Gather every line of the entries that includes the word "NOTCH".
=== Section Start ===
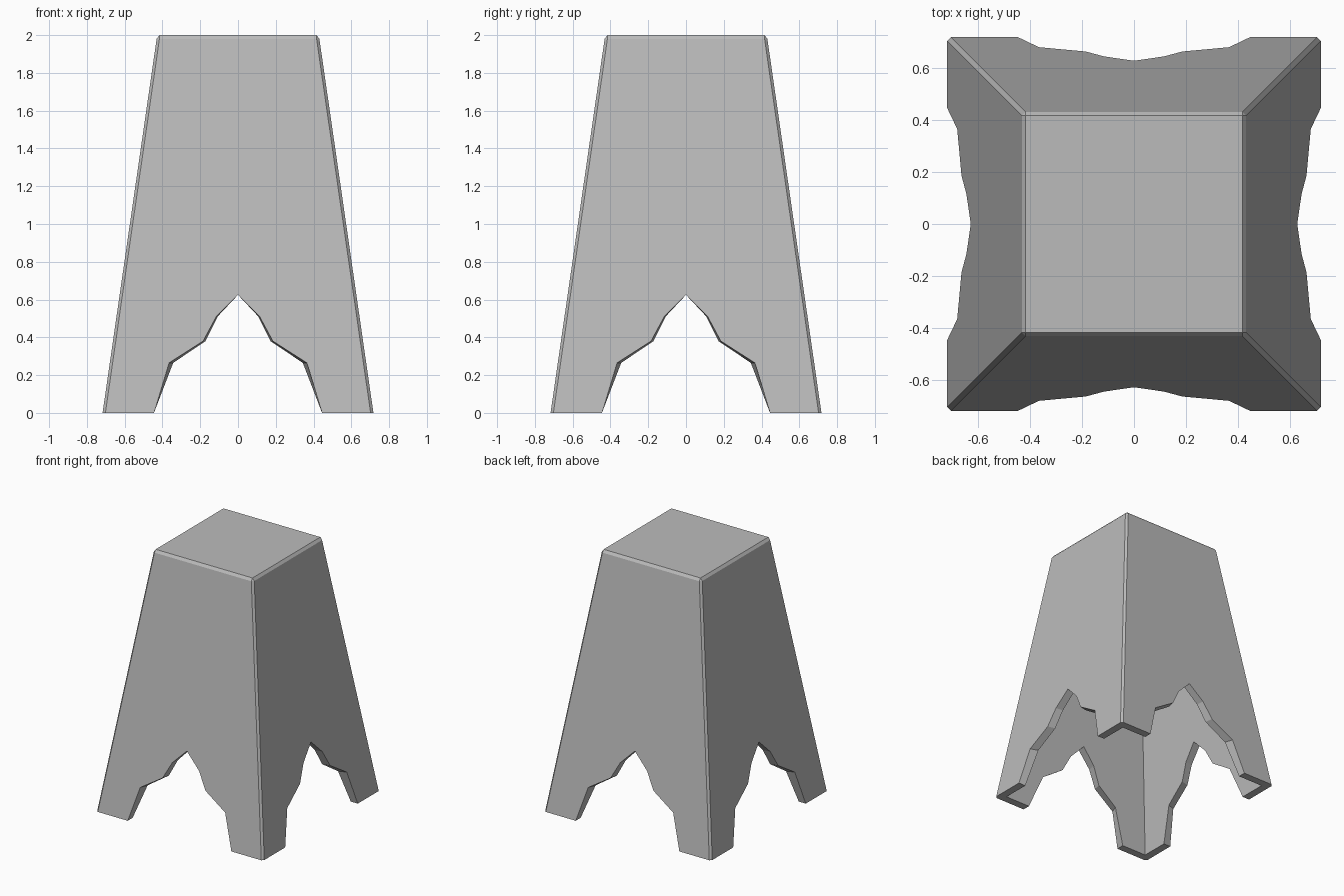
import bpy
import bmesh
from math import pi
from mathutils import Matrix

cube = bpy.data.objects.get("Cube")
if cube:
    bpy.data.objects.remove(cube)

WALL = 0.06       # wall thickness
CHAMFER = 0.015   # cut on the outer corners
RIM_Z = 1.98      # where the top bevel starts
TOP_HALF = 0.416
CEILING_Z = 1.94

# Right half of the arched cut-out, from foot to peak: outer x, inner x, z
NOTCH = [(0.445, 0.445, 0), (0.365, 0.343, 0.265), (0.185, 0.172, 0.38),
         (0.115, 0.108, 0.51), (0, 0, 0.625)]


def half(z):
    """Half width of the tapered body at a height."""
    return 0.717 - 0.1445 * z


def outer(x, z):
    return (x, -half(z), z)


def inner(x, z):
    return (x, -half(z) + WALL, z)


def corner(z, side, make):
    reach = half(z) - (CHAMFER if make is outer else WALL)
    return make(side * reach, z)


def wall_outline(make, column, top):
    """Wall outline: left foot, arch, right foot, then the top corners."""
    arch = [make(-p[column], p[2]) for p in NOTCH]
    arch += [make(p[column], p[2]) for p in reversed(NOTCH[:-1])]
    return ([corner(0, -1, make)] + arch + [corner(0, 1, make)],
            [corner(top, 1, make), corner(top, -1, make)])


bm = bmesh.new()


def add_face(points, turn):
    bm.faces.new([bm.verts.new(turn @ Matrix.Translation(p).translation) for p in points])


out_low, out_top = wall_outline(outer, 0, RIM_Z)
in_low, in_top = wall_outline(inner, 1, CEILING_Z)
quarter = Matrix.Rotation(pi / 2, 3, 'Z')


def next_wall(p):
    return tuple(quarter @ Matrix.Translation(p).translation)


for i in range(4):
    turn = Matrix.Rotation(i * pi / 2, 3, 'Z')
    # Outer and inner wall
    add_face(out_low + out_top, turn)
    add_face(in_low + in_top, turn)
    # Thickness along the feet and arch
    for a in range(len(out_low) - 1):
        add_face([out_low[a], out_low[a + 1], in_low[a + 1], in_low[a]], turn)
    # Chamfered corner and its small foot triangle
    foot, foot_next = out_low[-1], next_wall(out_low[0])
    shoulder, shoulder_next = out_top[0], next_wall(out_top[1])
    add_face([foot, foot_next, shoulder_next, shoulder], turn)
    add_face([foot, foot_next, in_low[-1]], turn)
    # Bevel around the top
    left, right = (-TOP_HALF, -TOP_HALF, 2), (TOP_HALF, -TOP_HALF, 2)
    add_face([out_top[1], out_top[0], right, left], turn)
    add_face([shoulder, shoulder_next, right], turn)

# Seat top and the ceiling inside
for h, z in ((TOP_HALF, 2), (half(CEILING_Z) - WALL, CEILING_Z)):
    add_face([(-h, -h, z), (h, -h, z), (h, h, z), (-h, h, z)], Matrix.Identity(3))

bmesh.ops.remove_doubles(bm, verts=bm.verts, dist=0.0005)
bmesh.ops.recalc_face_normals(bm, faces=bm.faces)

mesh = bpy.data.meshes.new("stool_shell")
bm.to_mesh(mesh)
bm.free()
stool = bpy.data.objects.new("stool_shell", mesh)
bpy.context.collection.objects.link(stool)

# Plain grey finish
grey = bpy.data.materials.new("plain_grey")
grey.use_nodes = True
color = (0.5, 0.5, 0.5, 1)
grey.diffuse_color = color
grey.node_tree.nodes["Principled BSDF"].inputs["Base Color"].default_value = color
mesh.materials.append(grey)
=== Section End ===
**SOLUTION TO THE EXERCISE:**
NOTCH = [(0.445, 0.445, 0), (0.365, 0.343, 0.265), (0.185, 0.172, 0.38),
    arch = [make(-p[column], p[2]) for p in NOTCH]
    arch += [make(p[column], p[2]) for p in reversed(NOTCH[:-1])]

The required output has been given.